- A parallel circuit is when the current goes along multiple paths:
- Components on neighbouring paths are said to be “in parallel”.
- The potential difference across each component is the same. It is also the same as the voltage of the battery.
- When a wire splits into many paths, the current is shared between these paths. Therefore, the current through each component adds up to the current leaving the battery. The current might not be shared equally!
Let's look at the water circuit again.
As always, the pump takes the water to a higher potential energy. This energy is released when it comes back down on the right, and is used to power the waterwheel.
Let's add another waterwheel. Unlike with a series circuit, let's put the new waterwheel on a separate path to the old one: When the current goes along multiple paths, it is called a parallel circuit.
Because the pipe splits into two, this means the current must be shared between the each pipe.
This is true however many new paths we add. So let's add another one:Note how the current flowing through each waterwheel adds up to the current flowing through the pump. (2A + 1A + 2A = 5A)
Note that the potential energy of the water does not change each time the pipe splits (because it's still on the roof). The potential energy of the water only decreases when it goes down. This means the potential difference (i.e. difference in P.E. for each water molecule) is the same across each waterwheel (since its dropping the same height for each one).
As always, what's true for the water circuit is also true for the electrical circuit.
This circuit is a parallel circuit because the current goes along multiple paths. Components on neighbouring paths are said to be “in parallel”. A way to remember this: Paths which are in parallel are drawn as parallel lines.
Much like the water circuit, whenever a wire splits in two, this means the current must be shared between the each wire (NB: It might not be shared equally). A result of this: the current through each component adds up to the current leaving the battery.
Note that the potential energy of the electrons does not change each time the path splits. The potential energy of electrons can only decrease when going through a component. This means the potential difference (i.e. difference in P.E. for each electron) is the same across each component.
An important advantage of parallel circuits is that they still work if one component in them breaks.

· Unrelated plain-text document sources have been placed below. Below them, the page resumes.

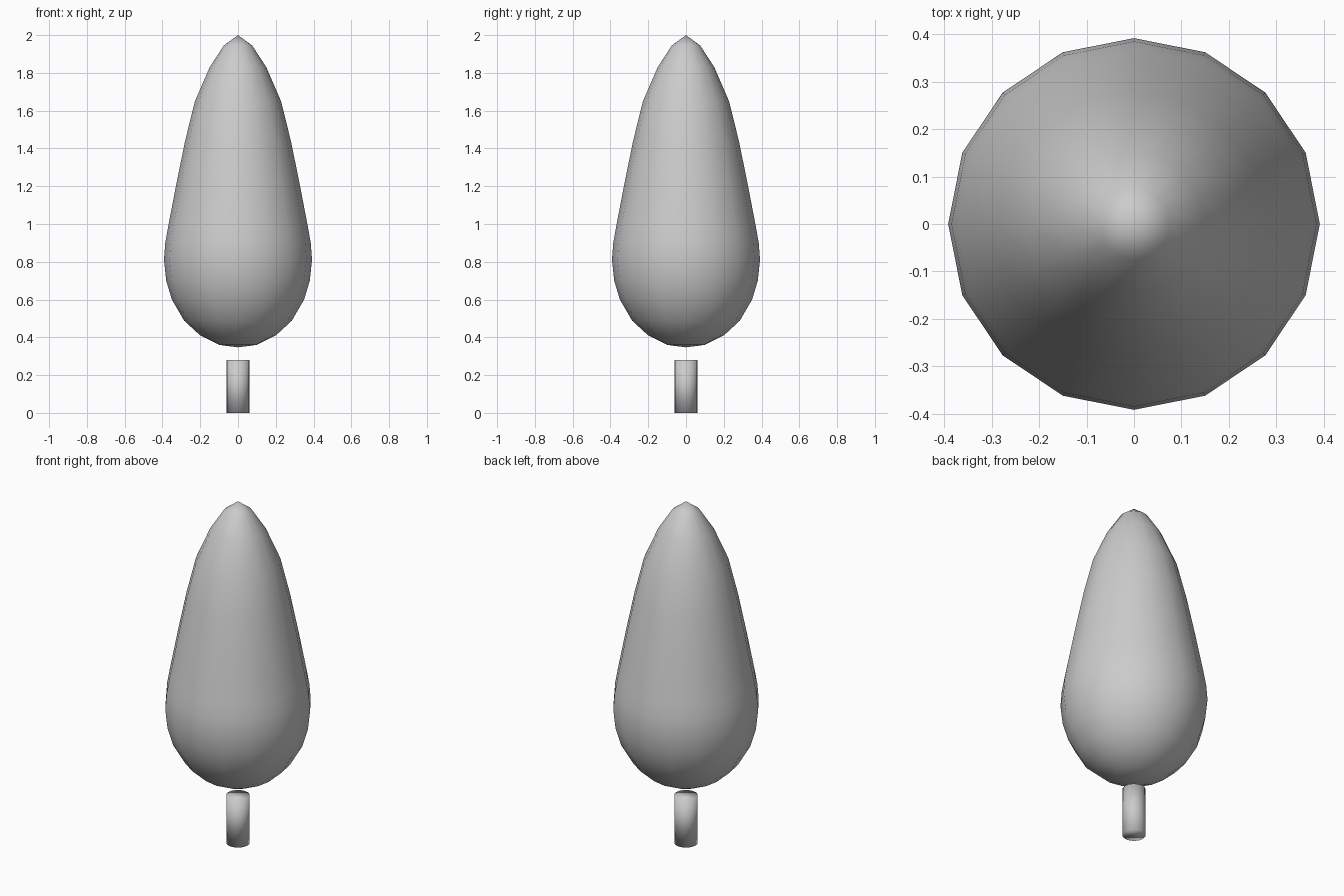
import bpy, bmesh
from math import cos, sin, tau

if "Cube" in bpy.data.objects:
    bpy.data.objects.remove(bpy.data.objects["Cube"])


def lathe(name, profile, sides):
    """Revolve (radius, z) points around z; zero radius makes a pole."""
    bm = bmesh.new()
    rings = []
    for r, z in profile:
        if r == 0:
            rings.append([bm.verts.new((0, 0, z))] * sides)
        else:
            rings.append([bm.verts.new((r * cos(tau * i / sides), r * sin(tau * i / sides), z))
                          for i in range(sides)])
    for a, b in zip(rings, rings[1:]):
        for i in range(sides):
            j = (i + 1) % sides
            bm.faces.new(list(dict.fromkeys((a[i], a[j], b[j], b[i]))))
    # flat caps on open ends
    for ring in (rings[0], rings[-1]):
        if ring[0] is not ring[1]:
            bm.faces.new(ring)
    bmesh.ops.recalc_face_normals(bm, faces=bm.faces)
    for f in bm.faces:
        f.smooth = True
    mesh = bpy.data.meshes.new(name)
    bm.to_mesh(mesh)
    bm.free()
    obj = bpy.data.objects.new(name, mesh)
    bpy.context.collection.objects.link(obj)
    return obj


# teardrop crown
lathe("foliage", [
    (0, 0.347), (0.1, 0.36), (0.2, 0.41), (0.285, 0.488), (0.35, 0.6),
    (0.38, 0.7), (0.392, 0.81), (0.385, 0.9), (0.371, 0.98), (0.327, 1.21),
    (0.28, 1.44), (0.228, 1.65), (0.15, 1.83), (0.075, 1.945), (0, 2.0)], 16)

# short trunk
lathe("trunk", [(0.062, 0), (0.062, 0.28)], 16)
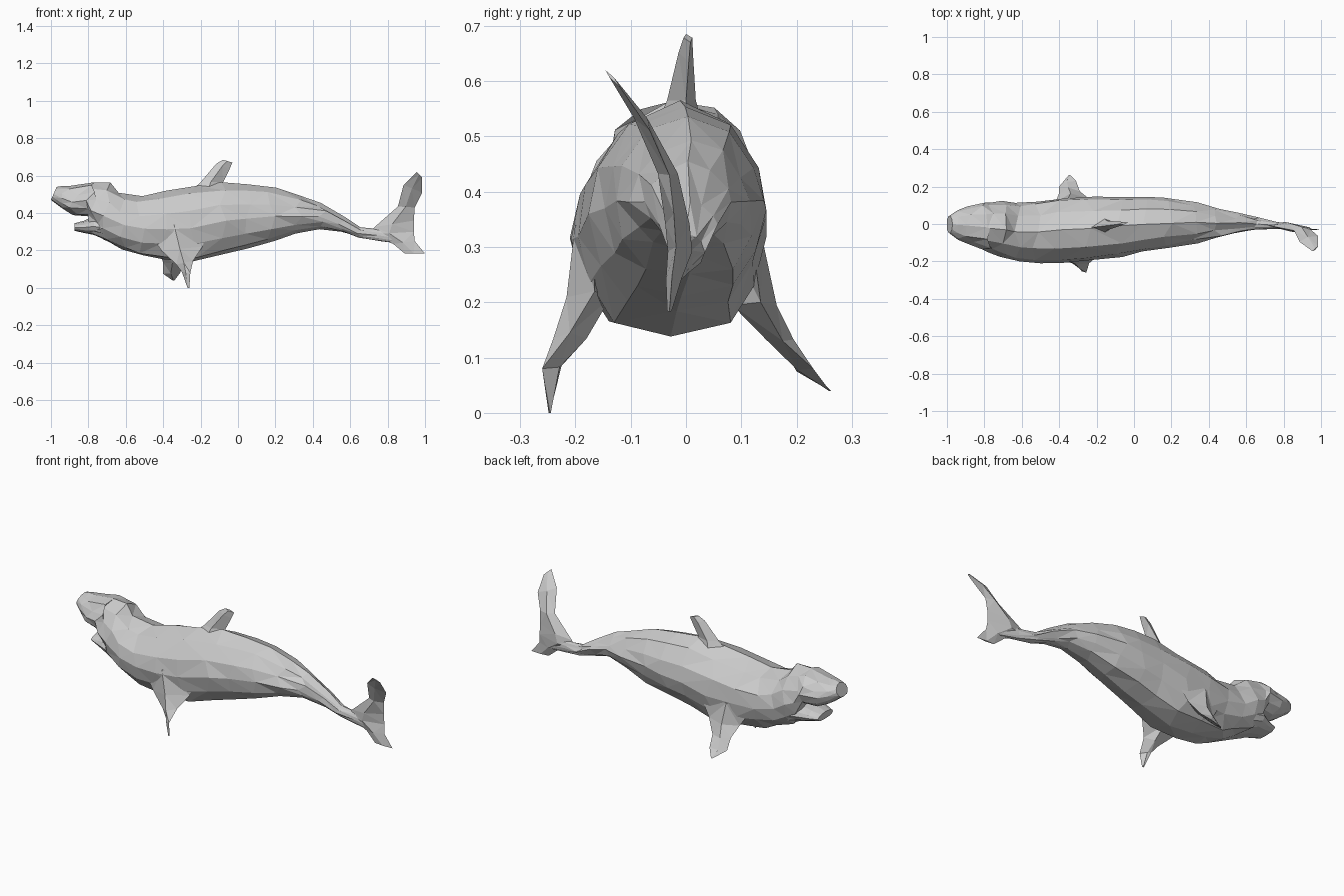
import bpy, bmesh, random
from mathutils import Vector

random.seed(4)


def loft(name, rings, jitter=0.0):
    """Skin a row of equal-length point rings, cap the ends, keep flat triangles."""
    bm = bmesh.new()
    rows = []
    for i, ring in enumerate(rings):
        j = jitter if 1 < i < len(rings) - 2 else 0
        rows.append([bm.verts.new(Vector(p) + Vector(
            (random.uniform(-2, 2) * j, random.uniform(-.4, .4) * j, random.uniform(-.4, .4) * j)))
            for p in ring])
    n = len(rows[0])
    for a, b in zip(rows, rows[1:]):
        for k in range(n):
            bm.faces.new((a[k], a[(k + 1) % n], b[(k + 1) % n], b[k]))
    bm.faces.new(rows[0])
    bm.faces.new(rows[-1])
    bmesh.ops.remove_doubles(bm, verts=bm.verts, dist=0.0005)
    bmesh.ops.triangulate(bm, faces=bm.faces)
    bmesh.ops.recalc_face_normals(bm, faces=bm.faces)
    me = bpy.data.meshes.new(name)
    bm.to_mesh(me)
    bm.free()
    ob = bpy.data.objects.new(name, me)
    bpy.context.collection.objects.link(ob)
    return ob


# cross-section: right half from crown to belly, mirrored to the left
HALF = [(0.0, 1.0), (.55, .78), (.9, .35), (1.0, -.1), (.88, -.55), (.6, -.9), (0.0, -1.0)]
SECTION = HALF + [(-u, v) for u, v in HALF[-2:0:-1]]


def section(x, top, bottom, y0, y1, lean=0.0):
    yc, w = (y0 + y1) / 2, (y1 - y0) / 2
    zc, h = (top + bottom) / 2, (top - bottom) / 2
    return [(x - lean * v, yc + u * w, zc + v * h) for u, v in SECTION]


def blade(name, stations):
    """Fin made of (leading point, trailing point, half thickness) stations."""
    rings = []
    for lead, trail, t in stations:
        a, b = Vector(lead), Vector(trail)
        m = a.lerp(b, .45)
        rings.append([a, m + Vector((0, t, 0)), b, m - Vector((0, t, 0))])
    return loft(name, rings)


# body with upper head: x, top, bottom, left y, right y, lean
loft("body", [section(*s) for s in [
    (-.985, .54, .47, -.05, .045, -.015),
    (-.94, .545, .425, -.085, .075),
    (-.88, .55, .39, -.105, .09),
    (-.79, .567, .385, -.14, .11),
    (-.77, .567, .285, -.15, .112),
    (-.70, .56, .245, -.175, .12),
    (-.62, .505, .205, -.20, .115),
    (-.52, .492, .17, -.207, .12),
    (-.40, .515, .15, -.207, .14),
    (-.24, .545, .14, -.195, .145),
    (-.08, .563, .185, -.172, .143),
    (.05, .557, .21, -.15, .142),
    (.18, .54, .25, -.128, .138),
    (.32, .495, .295, -.10, .112),
    (.45, .45, .318, -.072, .08),
    (.56, .385, .30, -.046, .054),
    (.66, .325, .268, -.028, .035),
    (.76, .315, .25, -.026, .012),
    (.88, .29, .235, -.028, -.008),
]], jitter=.012)

# open lower jaw
loft("lower_jaw", [section(*s) for s in [
    (-.875, .345, .305, -.08, .055),
    (-.82, .36, .293, -.105, .075),
    (-.77, .385, .283, -.135, .10),
    (-.66, .40, .235, -.16, .10),
]])

# dorsal fin
blade("dorsal_fin", [
    ((-.25, -.02, .52), (-.05, 0, .53), .04),
    ((-.20, -.015, .565), (-.08, 0, .565), .026),
    ((-.115, -.005, .665), (-.045, .005, .635), .013),
    ((-.08, 0, .685), (-.03, .008, .67), .008),
])

# flippers, bent differently on each side
blade("left_flipper", [
    ((-.50, -.175, .34), (-.15, -.165, .34), .03),
    ((-.41, -.185, .20), (-.19, -.165, .22), .04),
    ((-.33, -.21, .125), (-.24, -.21, .145), .03),
    ((-.30, -.225, .085), (-.255, -.26, .08), .012),
    ((-.27, -.246, 0), (-.26, -.247, 0), .002),
])
blade("right_flipper", [
    ((-.50, .10, .31), (-.17, .12, .31), .03),
    ((-.42, .115, .19), (-.24, .135, .20), .04),
    ((-.40, .165, .135), (-.29, .175, .13), .025),
    ((-.40, .20, .075), (-.31, .23, .08), .012),
    ((-.35, .26, .04), (-.34, .26, .04), .002),
])

# twisted tail fluke
blade("tail_fluke", [
    ((.89, -.03, .185), (1.0, -.03, .183), .004),
    ((.83, -.02, .235), (.945, -.025, .25), .014),
    ((.70, -.005, .285), (.94, -.018, .30), .022),
    ((.73, -.01, .325), (.94, -.022, .36), .022),
    ((.855, -.035, .435), (.945, -.03, .43), .018),
    ((.885, -.095, .55), (.985, -.065, .51), .012),
    ((.955, -.146, .62), (.985, -.12, .59), .004),
])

Let's say you have some Christmas lights, and they're all wired in series. What happens if one bulb breaks? Suddenly, none of the lights will be on, as the circuit is now incomplete.
Now let's wire them up in parallel. If one breaks, all the others will still light up, as theres still a path for the current to go through.